[Saved entries]
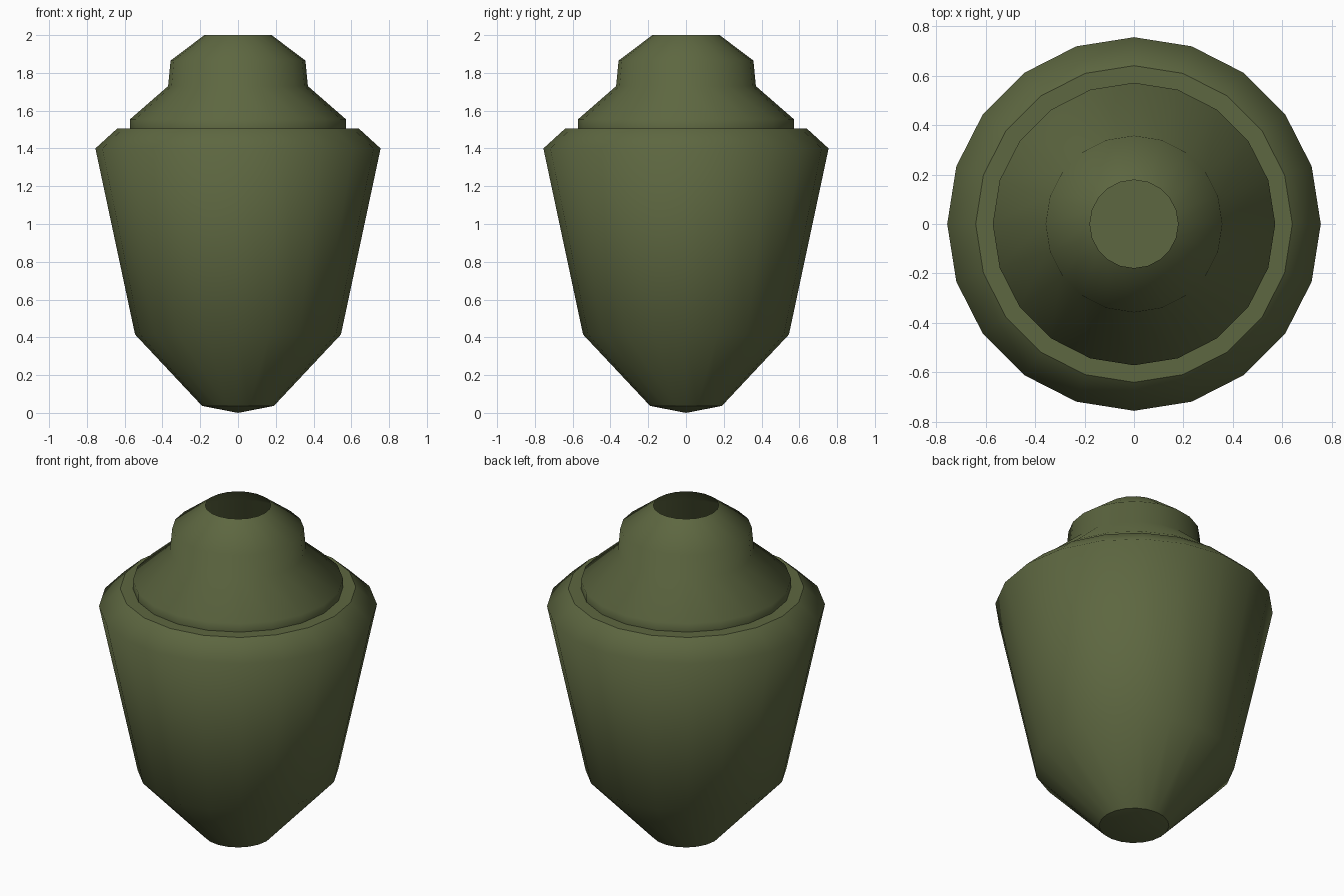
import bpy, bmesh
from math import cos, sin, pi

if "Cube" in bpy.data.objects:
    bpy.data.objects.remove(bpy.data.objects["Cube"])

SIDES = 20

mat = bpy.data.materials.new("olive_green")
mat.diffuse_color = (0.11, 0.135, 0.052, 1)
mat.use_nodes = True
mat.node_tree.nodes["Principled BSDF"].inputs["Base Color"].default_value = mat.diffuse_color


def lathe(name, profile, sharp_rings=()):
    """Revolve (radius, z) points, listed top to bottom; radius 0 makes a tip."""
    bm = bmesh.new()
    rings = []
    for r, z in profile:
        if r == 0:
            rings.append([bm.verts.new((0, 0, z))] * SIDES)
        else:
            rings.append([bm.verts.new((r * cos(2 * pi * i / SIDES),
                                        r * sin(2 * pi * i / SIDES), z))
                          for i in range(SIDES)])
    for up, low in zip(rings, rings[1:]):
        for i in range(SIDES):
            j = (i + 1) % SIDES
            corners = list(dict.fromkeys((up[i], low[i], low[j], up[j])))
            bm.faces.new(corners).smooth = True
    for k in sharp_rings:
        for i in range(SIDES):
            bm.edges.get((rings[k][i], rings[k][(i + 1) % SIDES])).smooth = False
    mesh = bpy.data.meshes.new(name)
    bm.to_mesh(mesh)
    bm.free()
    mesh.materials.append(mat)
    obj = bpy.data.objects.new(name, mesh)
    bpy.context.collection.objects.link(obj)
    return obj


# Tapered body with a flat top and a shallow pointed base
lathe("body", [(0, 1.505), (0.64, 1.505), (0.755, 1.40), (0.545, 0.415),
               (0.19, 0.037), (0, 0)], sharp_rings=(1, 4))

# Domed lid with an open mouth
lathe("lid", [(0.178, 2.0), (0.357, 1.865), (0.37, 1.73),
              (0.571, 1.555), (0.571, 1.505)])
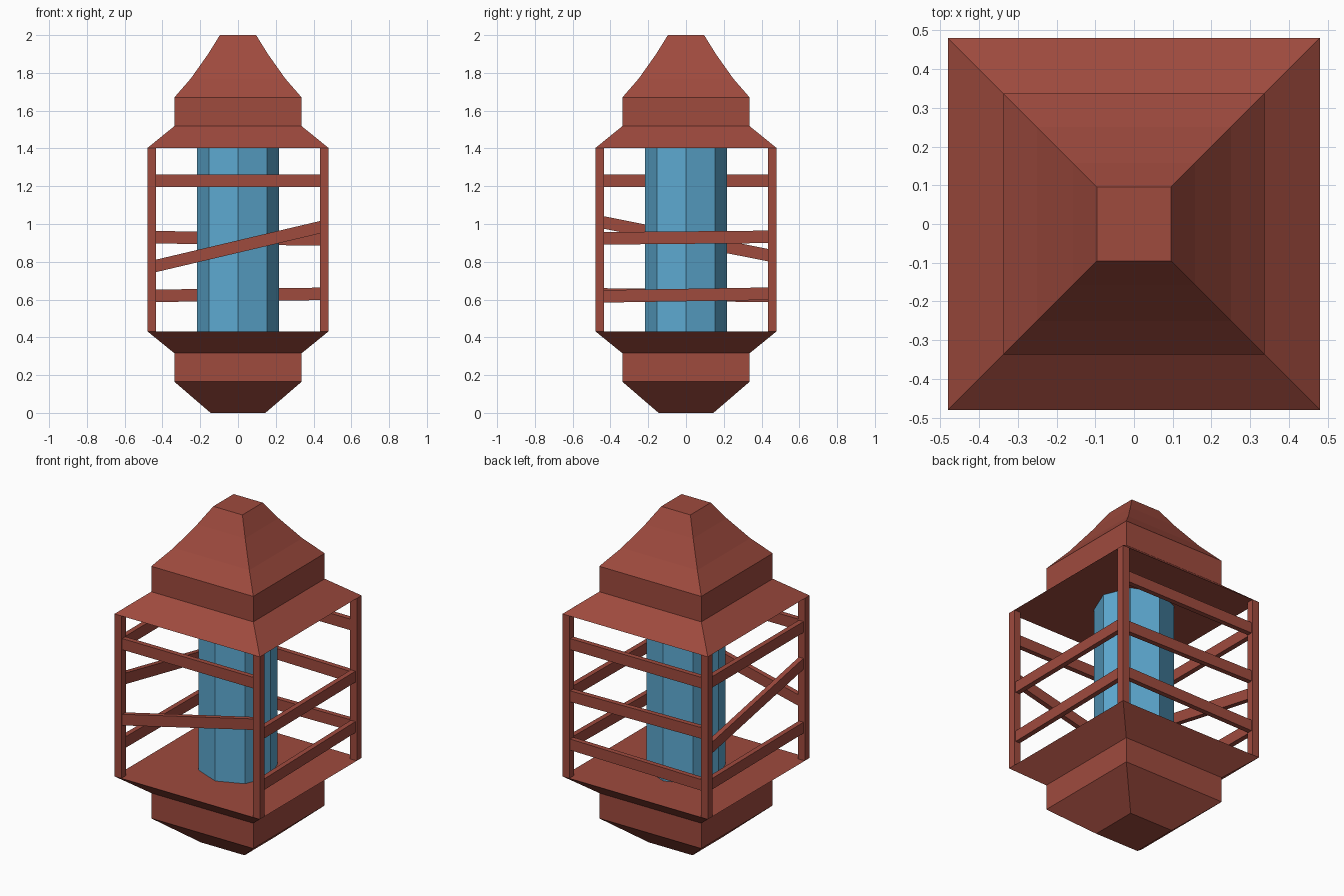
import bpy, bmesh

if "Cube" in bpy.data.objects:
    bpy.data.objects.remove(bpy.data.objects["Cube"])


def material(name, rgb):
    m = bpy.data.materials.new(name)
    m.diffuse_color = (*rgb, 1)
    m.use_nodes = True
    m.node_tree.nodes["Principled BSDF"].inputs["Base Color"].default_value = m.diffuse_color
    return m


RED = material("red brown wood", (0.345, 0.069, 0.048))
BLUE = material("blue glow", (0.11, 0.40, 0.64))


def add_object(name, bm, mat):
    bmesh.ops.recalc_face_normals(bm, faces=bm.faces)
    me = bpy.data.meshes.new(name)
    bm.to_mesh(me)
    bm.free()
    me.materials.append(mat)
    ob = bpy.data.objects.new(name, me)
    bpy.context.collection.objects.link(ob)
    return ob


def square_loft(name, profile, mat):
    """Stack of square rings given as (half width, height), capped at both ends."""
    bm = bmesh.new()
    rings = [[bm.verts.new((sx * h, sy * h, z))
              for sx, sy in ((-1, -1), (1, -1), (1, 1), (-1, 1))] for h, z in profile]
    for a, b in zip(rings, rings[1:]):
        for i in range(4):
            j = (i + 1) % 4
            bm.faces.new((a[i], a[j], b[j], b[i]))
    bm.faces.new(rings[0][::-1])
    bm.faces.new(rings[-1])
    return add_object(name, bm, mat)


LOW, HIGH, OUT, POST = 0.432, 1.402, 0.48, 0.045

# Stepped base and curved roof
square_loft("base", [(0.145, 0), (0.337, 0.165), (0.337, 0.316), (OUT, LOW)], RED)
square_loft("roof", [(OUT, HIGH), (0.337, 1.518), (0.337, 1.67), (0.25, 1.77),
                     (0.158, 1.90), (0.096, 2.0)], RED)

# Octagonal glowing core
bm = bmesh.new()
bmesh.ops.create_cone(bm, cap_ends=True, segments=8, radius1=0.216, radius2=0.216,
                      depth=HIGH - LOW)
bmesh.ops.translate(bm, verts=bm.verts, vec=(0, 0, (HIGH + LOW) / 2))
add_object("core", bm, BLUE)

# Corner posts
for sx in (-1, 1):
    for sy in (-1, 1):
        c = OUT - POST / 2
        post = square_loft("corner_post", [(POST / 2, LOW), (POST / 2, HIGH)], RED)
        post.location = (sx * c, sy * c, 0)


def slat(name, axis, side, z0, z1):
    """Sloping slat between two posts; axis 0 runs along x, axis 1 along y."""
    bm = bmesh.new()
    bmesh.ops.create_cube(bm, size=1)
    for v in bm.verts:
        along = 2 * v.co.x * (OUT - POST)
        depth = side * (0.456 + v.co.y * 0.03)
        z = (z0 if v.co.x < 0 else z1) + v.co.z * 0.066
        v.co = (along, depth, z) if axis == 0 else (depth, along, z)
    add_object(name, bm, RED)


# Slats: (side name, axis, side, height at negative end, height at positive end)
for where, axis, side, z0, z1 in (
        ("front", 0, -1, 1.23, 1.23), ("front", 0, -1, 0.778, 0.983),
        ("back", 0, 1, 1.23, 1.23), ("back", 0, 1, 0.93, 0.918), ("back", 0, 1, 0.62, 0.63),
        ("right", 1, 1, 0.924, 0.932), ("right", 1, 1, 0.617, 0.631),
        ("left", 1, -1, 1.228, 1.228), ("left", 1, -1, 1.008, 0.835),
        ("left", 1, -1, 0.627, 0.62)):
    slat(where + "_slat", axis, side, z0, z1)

### Work instruction:
In the data above, find the line with "LOW, HIGH, OUT, POST" and the line with "bmesh.ops.create_cube(bm, size=1)". Retype both, plus every line between them, exactly.

### The answer:
LOW, HIGH, OUT, POST = 0.432, 1.402, 0.48, 0.045

# Stepped base and curved roof
square_loft("base", [(0.145, 0), (0.337, 0.165), (0.337, 0.316), (OUT, LOW)], RED)
square_loft("roof", [(OUT, HIGH), (0.337, 1.518), (0.337, 1.67), (0.25, 1.77),
                     (0.158, 1.90), (0.096, 2.0)], RED)

# Octagonal glowing core
bm = bmesh.new()
bmesh.ops.create_cone(bm, cap_ends=True, segments=8, radius1=0.216, radius2=0.216,
                      depth=HIGH - LOW)
bmesh.ops.translate(bm, verts=bm.verts, vec=(0, 0, (HIGH + LOW) / 2))
add_object("core", bm, BLUE)

# Corner posts
for sx in (-1, 1):
    for sy in (-1, 1):
        c = OUT - POST / 2
        post = square_loft("corner_post", [(POST / 2, LOW), (POST / 2, HIGH)], RED)
        post.location = (sx * c, sy * c, 0)


def slat(name, axis, side, z0, z1):
    """Sloping slat between two posts; axis 0 runs along x, axis 1 along y."""
    bm = bmesh.new()
    bmesh.ops.create_cube(bm, size=1)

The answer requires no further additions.